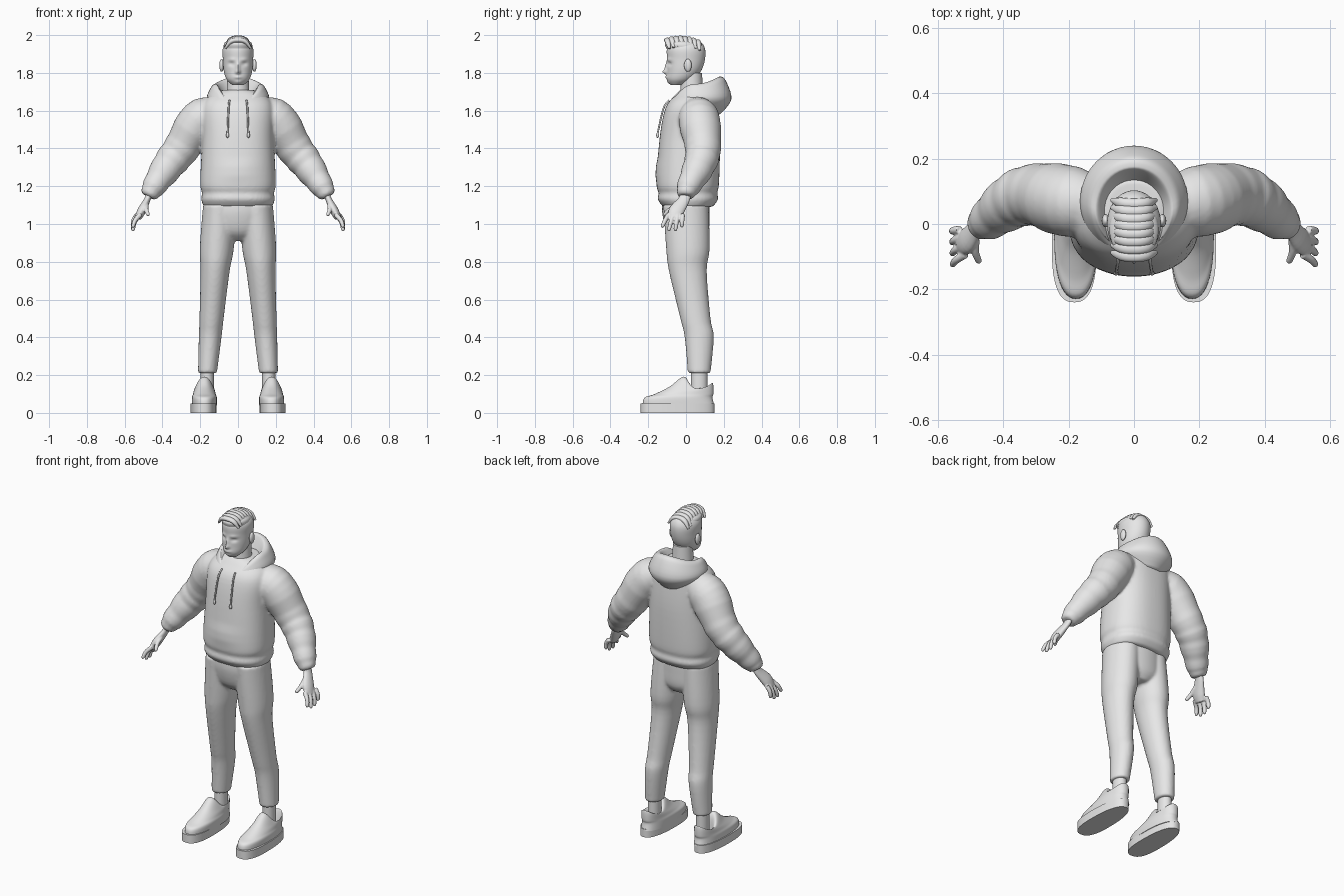
import bpy, bmesh
from math import sin, cos, pi, exp, copysign
from mathutils import Vector

if "Cube" in bpy.data.objects:
    bpy.data.objects.remove(bpy.data.objects["Cube"])

grey = bpy.data.materials.new("plain_grey")
grey.use_nodes = True
colour = (0.8, 0.8, 0.8, 1)
grey.diffuse_color = colour
grey.node_tree.nodes["Principled BSDF"].inputs["Base Color"].default_value = colour


def spline(stations, steps):
    """Smooth interpolation through tuples of equal length."""
    result, last = [], len(stations) - 1
    for index in range(last):
        before, start, end, after = (stations[max(0, min(last, index + offset))] for offset in (-1, 0, 1, 2))
        for step in range(steps):
            t = step / steps
            result.append([q + t / 2 * (r - p + t * (2*p - 5*q + 4*r - s + t * (3*(q - r) + s - p)))
                           for p, q, r, s in zip(before, start, end, after)])
    return result + [list(stations[-1])]


def skin(bm, rings):
    """Join rings of points into a closed tube."""
    rows = [[bm.verts.new(point) for point in ring] for ring in rings]
    count = len(rows[0])
    for lower, upper in zip(rows, rows[1:]):
        for i in range(count):
            following = (i + 1) % count
            bm.faces.new((lower[i], lower[following], upper[following], upper[i]))
    bm.faces.new(rows[0])
    bm.faces.new(rows[-1])


def circle(segments):
    return [(cos(2 * pi * i / segments), sin(2 * pi * i / segments)) for i in range(segments)]


def rounded(value, power):
    return copysign(abs(value) ** (2 / power), value)


def stack(bm, stations, x=0, lean=0, power=2, segments=48, steps=5, taper=0):
    """Level rings: y, z, x radius, y radius, then optional front and back lift."""
    padded = [tuple(station) + (0,) * (6 - len(station)) for station in stations]
    rings = []
    for y, z, width, depth, front, back in spline(padded, steps):
        middle = x + lean * (stations[0][1] - z)
        rings.append([(middle + width * rounded(c, power) * (1 - taper * s),
                       y + depth * rounded(s, power),
                       z + (front if s < 0 else back) * s * s) for c, s in circle(segments)])
    skin(bm, rings)


def tube(bm, stations, side=1, flat=1, ripple=0, segments=20, steps=5):
    """Rings across a path: x, y, z, radius; flat widens them sideways, ripple adds folds."""
    path = spline(stations, steps)
    rings = []
    for index, (x, y, z, radius) in enumerate(path):
        ahead = path[min(index + 1, len(path) - 1)]
        behind = path[max(index - 1, 0)]
        along = Vector(ahead[:3]) - Vector(behind[:3])
        across = along.cross(Vector((0, 1, 0))).normalized()
        wide = along.cross(across).normalized()
        radius *= 1 + ripple * sin(2 * index) * index / len(path)
        points = [Vector((x, y, z)) + radius * (across * c + wide * s * flat) for c, s in circle(segments)]
        rings.append([(side * point.x, point.y, point.z) for point in points])
    skin(bm, rings)


def blob(bm, centre, radii):
    made = bmesh.ops.create_uvsphere(bm, u_segments=20, v_segments=14, radius=1)
    for vert in made["verts"]:
        vert.co = Vector(c + r * k for c, r, k in zip(centre, radii, vert.co))


def sculpt(bm, x, z, width, height, depth):
    """Push front points forward, equally on both sides."""
    for vert in bm.verts:
        if vert.co.y < 0:
            sideways = (abs(vert.co.x) - x) / width
            upward = (vert.co.z - z) / height
            vert.co.y -= depth * exp(-sideways ** 2 - upward ** 2)


def finish(name, bm, voxel=0):
    """Make the object; a voxel size blends overlapping pieces."""
    bmesh.ops.recalc_face_normals(bm, faces=bm.faces)
    mesh = bpy.data.meshes.new(name)
    bm.to_mesh(mesh)
    bm.free()
    mesh.materials.append(grey)
    part = bpy.data.objects.new(name, mesh)
    bpy.context.collection.objects.link(part)
    bpy.ops.object.select_all(action='DESELECT')
    part.select_set(True)
    bpy.context.view_layer.objects.active = part
    bpy.ops.object.shade_smooth_by_angle(angle=0.9)
    if voxel:
        blend = part.modifiers.new("blend", 'REMESH')
        blend.mode = 'VOXEL'
        blend.voxel_size = voxel
        blend.use_smooth_shade = True
        relax = part.modifiers.new("relax", 'SMOOTH')
        relax.factor = 0.5
        relax.iterations = 4


# Head with sculpted face, neck and ears
bm = bmesh.new()
stack(bm, [(-.05, 1.735, .03, .03), (-.03, 1.765, .06, .07), (-.01, 1.81, .075, .09), (0, 1.87, .08, .1),
           (0, 1.93, .08, .1), (0, 1.97, .05, .07), (0, 1.98, .01, .01)], segments=80, steps=8)
sculpt(bm, x=0, z=1.805, width=.012, height=.012, depth=.02)     # nose tip
sculpt(bm, x=0, z=1.83, width=.01, height=.025, depth=.012)      # nose bridge
sculpt(bm, x=0, z=1.777, width=.02, height=.008, depth=.008)     # lips
sculpt(bm, x=0, z=1.75, width=.02, height=.01, depth=.005)       # chin
sculpt(bm, x=.034, z=1.848, width=.016, height=.01, depth=-.01)  # eye sockets
sculpt(bm, x=.034, z=1.87, width=.02, height=.008, depth=.005)   # brows
stack(bm, [(.03, 1.58, .07, .07), (.03, 1.7, .06, .06), (.03, 1.8, .055, .055)])
for side in (-1, 1):
    blob(bm, (side * .087, .01, 1.84), (.012, .02, .034))
finish("head", bm)

# Swept hair: a cap with locks laid from side to side
bm = bmesh.new()
stack(bm, [(-.01, 1.93, .075, .095), (-.02, 1.96, .07, .088), (-.02, 1.985, .02, .03)])
for lock in range(8):
    y = -.1 + lock * .023
    top = 1.985 - .02 * ((lock - 3) / 4) ** 2
    arch = []
    for step in range(-3, 4):
        u = step / 3
        arch.append((.068 * u, y + .012 * u * u, top - .045 * abs(u) ** 3, .013 - .008 * u ** 4))
    tube(bm, arch, flat=1.3, segments=12, steps=3)
finish("hair", bm)

# Hoodie body and sleeves blended together
bm = bmesh.new()
stack(bm, [(.01, 1.09, .18, .13), (.01, 1.13, .195, .16), (.01, 1.165, .19, .155), (.01, 1.22, .2, .165),
           (.02, 1.45, .19, .16), (.03, 1.61, .19, .14), (.05, 1.68, .15, .11), (.05, 1.71, .08, .08)],
      power=2.4, segments=60)
sculpt(bm, x=0, z=1.28, width=.1, height=.05, depth=.01)  # pocket
for side in (-1, 1):
    tube(bm, [(.1, .06, 1.59, .08), (.2, .07, 1.55, .11), (.3, .09, 1.4, .095), (.37, .07, 1.31, .085),
              (.45, .01, 1.19, .06), (.475, 0, 1.145, .04)], side, ripple=.06, segments=32)
finish("hoodie", bm, voxel=.009)

# Lowered hood with open collar
bm = bmesh.new()
stack(bm, [(.05, 1.6, .12, .13, 0, -.02), (.07, 1.66, .165, .17, -.04), (.06, 1.72, .145, .15, -.08, .04),
           (.05, 1.74, .125, .13, -.1, .04), (.04, 1.73, .105, .12, -.1, .03), (.04, 1.65, .06, .07)])
finish("hood", bm)

# Trousers: hips and two legs blended together
bm = bmesh.new()
stack(bm, [(0, 1.12, .18, .125), (0, 1.05, .18, .125), (.01, .96, .16, .11), (.02, .91, .06, .07)])
for side in (-1, 1):
    stack(bm, [(0, 1.1, .09, .12), (.01, .87, .09, .115), (.01, .75, .077, .1), (.05, .5, .064, .08),
               (.07, .4, .06, .077), (.07, .21, .05, .06)], x=side * .095, lean=side * .075)
finish("trousers", bm, voxel=.009)

for side, label in ((1, "left"), (-1, "right")):
    # Drawstring with tipped end
    bm = bmesh.new()
    tube(bm, [(.045, -.09, 1.655, .005), (.05, -.12, 1.61, .005), (.055, -.15, 1.48, .005)], side, segments=10)
    blob(bm, (side * .055, -.15, 1.47), (.008, .008, .014))
    finish(label + "_drawstring", bm)

    # Hand: palm, four fanned fingers and a thumb
    bm = bmesh.new()
    tube(bm, [(.46, 0, 1.18, .018), (.48, -.01, 1.13, .017), (.51, -.05, 1.07, .023), (.53, -.06, 1.03, .018)],
         side, flat=1.8)
    digits = [(Vector((.485, -.05, 1.1)), Vector((.475, -.12, 1.045)))]
    for finger in range(4):
        spread = finger - 1.5
        digits.append((Vector((.525 + .006 * spread, -.055 + .025 * spread, 1.05)),
                       Vector((.56, -.075 + .035 * spread, .96 + .01 * spread ** 2))))
    for base, tip in digits:
        middle = base.lerp(tip, .5) + Vector((.006, 0, .004))
        tube(bm, [(*base, .013), (*middle, .012), (*base.lerp(tip, .9), .01), (*tip, .004)], side, segments=12)
    finish(label + "_hand", bm, voxel=.004)

    # Ankle
    bm = bmesh.new()
    stack(bm, [(.07, .07, .035, .043), (.07, .24, .035, .043)], x=side * .163)
    finish(label + "_ankle", bm)

    # Shoe sole
    bm = bmesh.new()
    stack(bm, [(-.045, 0, .068, .195), (-.045, .05, .068, .195)], x=side * .183, power=2.5, taper=.1)
    finish(label + "_sole", bm)

    # Shoe upper with tongue, heel and open collar
    bm = bmesh.new()
    stack(bm, [(-.04, .04, .066, .19), (-.04, .08, .066, .18), (-.01, .1, .06, .155), (.03, .12, .055, .115, .02, .02),
               (.06, .13, .05, .08, .06, .03), (.07, .12, .04, .06, .05, .02), (.07, .09, .03, .045)],
          x=side * .178, power=2.3)
    finish(label + "_shoe", bm)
..............................
## Problem requirements:
The answer is each line in which the word "steps" occurs, copied from the material above.

## Reply to the task:
def spline(stations, steps):
        for step in range(steps):
            t = step / steps
def stack(bm, stations, x=0, lean=0, power=2, segments=48, steps=5, taper=0):
    for y, z, width, depth, front, back in spline(padded, steps):
def tube(bm, stations, side=1, flat=1, ripple=0, segments=20, steps=5):
    path = spline(stations, steps)
           (0, 1.93, .08, .1), (0, 1.97, .05, .07), (0, 1.98, .01, .01)], segments=80, steps=8)
    tube(bm, arch, flat=1.3, segments=12, steps=3)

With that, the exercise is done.